Unconscious motivation plays a substantial role in how we respond to challenges. Find out how much.
People who take a nap and dream about a task they’ve just learned perform it better upon waking than those who don’t sleep at all, or those who sleep but don’t dream.
When faced with a difficult decision, we try to come up with the best choice by carefully considering all of the options, maybe even resorting to lists and lots of sleepless nights.
It’s hard to keep yourself going when you don’t feel the same excitement as you did in the beginning.
What should you do when you really, REALLY have to go? Make important life decisions, maybe?
You might think that a loving partner helps keep you on track — say, when you want to stick to your jogging or concentrate on your studies.
Whether you are a habitual list maker, or you prefer to keep your tasks in your head, everyone pursues their goals in this ever-changing, chaotic environment.
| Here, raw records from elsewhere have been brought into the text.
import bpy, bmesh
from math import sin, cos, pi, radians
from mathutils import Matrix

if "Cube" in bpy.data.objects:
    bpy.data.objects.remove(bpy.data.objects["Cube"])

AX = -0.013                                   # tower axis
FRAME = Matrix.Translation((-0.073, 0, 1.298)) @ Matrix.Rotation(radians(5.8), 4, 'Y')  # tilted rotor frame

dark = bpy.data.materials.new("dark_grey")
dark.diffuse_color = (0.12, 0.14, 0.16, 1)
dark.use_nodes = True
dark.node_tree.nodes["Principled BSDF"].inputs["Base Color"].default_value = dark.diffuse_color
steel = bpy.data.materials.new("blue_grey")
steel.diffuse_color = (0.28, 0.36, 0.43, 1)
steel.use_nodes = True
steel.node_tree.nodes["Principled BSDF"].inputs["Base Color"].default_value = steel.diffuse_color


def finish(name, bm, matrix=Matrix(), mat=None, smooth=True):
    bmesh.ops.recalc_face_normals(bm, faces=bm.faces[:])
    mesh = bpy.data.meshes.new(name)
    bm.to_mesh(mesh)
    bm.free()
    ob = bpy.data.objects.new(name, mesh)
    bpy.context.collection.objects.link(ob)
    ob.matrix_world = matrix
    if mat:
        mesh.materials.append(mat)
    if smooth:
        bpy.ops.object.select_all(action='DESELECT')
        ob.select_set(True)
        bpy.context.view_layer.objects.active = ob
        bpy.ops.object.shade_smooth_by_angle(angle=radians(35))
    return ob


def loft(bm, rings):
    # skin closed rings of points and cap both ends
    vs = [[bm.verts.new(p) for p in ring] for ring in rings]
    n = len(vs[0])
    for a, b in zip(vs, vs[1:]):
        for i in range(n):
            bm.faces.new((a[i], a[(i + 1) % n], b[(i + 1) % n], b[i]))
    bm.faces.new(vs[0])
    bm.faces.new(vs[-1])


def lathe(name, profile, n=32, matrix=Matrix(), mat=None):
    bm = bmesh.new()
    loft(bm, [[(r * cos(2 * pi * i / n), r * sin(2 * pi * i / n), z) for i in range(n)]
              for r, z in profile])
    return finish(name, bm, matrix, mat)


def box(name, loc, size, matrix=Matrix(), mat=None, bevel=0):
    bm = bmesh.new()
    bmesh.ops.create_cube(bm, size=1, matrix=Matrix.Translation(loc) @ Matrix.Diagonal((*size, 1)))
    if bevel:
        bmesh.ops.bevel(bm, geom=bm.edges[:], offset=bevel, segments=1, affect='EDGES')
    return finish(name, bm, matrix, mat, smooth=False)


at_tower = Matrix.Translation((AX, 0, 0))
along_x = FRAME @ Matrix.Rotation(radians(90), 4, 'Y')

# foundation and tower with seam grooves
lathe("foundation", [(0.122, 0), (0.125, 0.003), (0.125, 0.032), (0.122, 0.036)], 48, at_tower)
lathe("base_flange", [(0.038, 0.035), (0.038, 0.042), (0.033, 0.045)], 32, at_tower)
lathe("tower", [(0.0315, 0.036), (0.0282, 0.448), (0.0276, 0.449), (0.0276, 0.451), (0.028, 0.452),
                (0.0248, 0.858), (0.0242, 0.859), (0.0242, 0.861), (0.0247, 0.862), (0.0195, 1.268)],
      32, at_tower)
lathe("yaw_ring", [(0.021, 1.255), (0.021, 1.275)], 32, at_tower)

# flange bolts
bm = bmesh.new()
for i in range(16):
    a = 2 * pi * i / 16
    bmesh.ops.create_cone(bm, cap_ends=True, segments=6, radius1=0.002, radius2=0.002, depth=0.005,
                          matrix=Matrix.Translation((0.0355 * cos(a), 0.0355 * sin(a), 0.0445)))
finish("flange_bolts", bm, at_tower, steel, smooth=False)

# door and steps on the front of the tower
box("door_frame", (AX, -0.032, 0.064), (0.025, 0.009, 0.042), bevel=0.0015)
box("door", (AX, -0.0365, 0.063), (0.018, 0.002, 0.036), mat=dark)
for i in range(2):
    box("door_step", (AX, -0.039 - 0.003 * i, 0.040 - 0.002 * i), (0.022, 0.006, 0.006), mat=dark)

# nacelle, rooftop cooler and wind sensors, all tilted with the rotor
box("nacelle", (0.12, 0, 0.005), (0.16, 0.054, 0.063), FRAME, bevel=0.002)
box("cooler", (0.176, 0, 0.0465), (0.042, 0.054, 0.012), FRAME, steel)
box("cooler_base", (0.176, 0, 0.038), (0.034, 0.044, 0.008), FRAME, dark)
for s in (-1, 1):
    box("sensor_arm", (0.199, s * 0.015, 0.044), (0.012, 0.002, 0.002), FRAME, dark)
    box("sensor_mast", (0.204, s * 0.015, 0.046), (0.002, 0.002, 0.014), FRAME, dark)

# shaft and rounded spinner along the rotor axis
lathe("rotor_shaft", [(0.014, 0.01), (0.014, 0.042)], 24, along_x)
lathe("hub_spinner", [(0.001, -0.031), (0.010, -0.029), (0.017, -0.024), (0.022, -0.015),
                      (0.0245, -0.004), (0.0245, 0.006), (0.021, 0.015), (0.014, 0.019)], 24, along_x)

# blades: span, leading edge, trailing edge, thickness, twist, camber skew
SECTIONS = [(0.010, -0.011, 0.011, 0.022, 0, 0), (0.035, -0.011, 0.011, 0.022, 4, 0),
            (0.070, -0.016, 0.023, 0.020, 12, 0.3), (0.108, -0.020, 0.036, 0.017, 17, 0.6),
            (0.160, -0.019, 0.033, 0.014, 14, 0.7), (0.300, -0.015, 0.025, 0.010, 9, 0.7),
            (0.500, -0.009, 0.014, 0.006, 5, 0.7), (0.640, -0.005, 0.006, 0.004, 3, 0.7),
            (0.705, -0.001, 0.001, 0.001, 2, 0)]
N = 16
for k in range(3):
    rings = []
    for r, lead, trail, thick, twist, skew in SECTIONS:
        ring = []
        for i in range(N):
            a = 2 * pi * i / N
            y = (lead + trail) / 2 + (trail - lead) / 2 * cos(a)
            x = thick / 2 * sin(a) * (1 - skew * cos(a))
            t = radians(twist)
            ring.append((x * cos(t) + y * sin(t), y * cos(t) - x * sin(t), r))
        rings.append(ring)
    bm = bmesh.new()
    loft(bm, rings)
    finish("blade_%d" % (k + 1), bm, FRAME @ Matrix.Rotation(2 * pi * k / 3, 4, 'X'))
Have you ever had the experience of looking back on your week with the sinking feeling that you didn’t get as much done as you’d hoped?
How many times have you spent hours slaving over an impossible problem, only to take a break and then easily solve the problem, sometimes within minutes of looking at it again?
While these creative or “Aha!” moments often are associated with scientific discoveries and inventions, most people occasionally feel the thrill of insight when a solution that had eluded them suddenly becomes obvious.
A polite act shows respect. But a new study of a common etiquette — holding a door for someone — suggests that courtesy may have a more practical, though unconscious, shared motivation: to reduce the work for those involved.
Unlike with short-term finite goals, the unconscious will continue to positively value objects related to the long-term goals, even after a level of success has been achieved.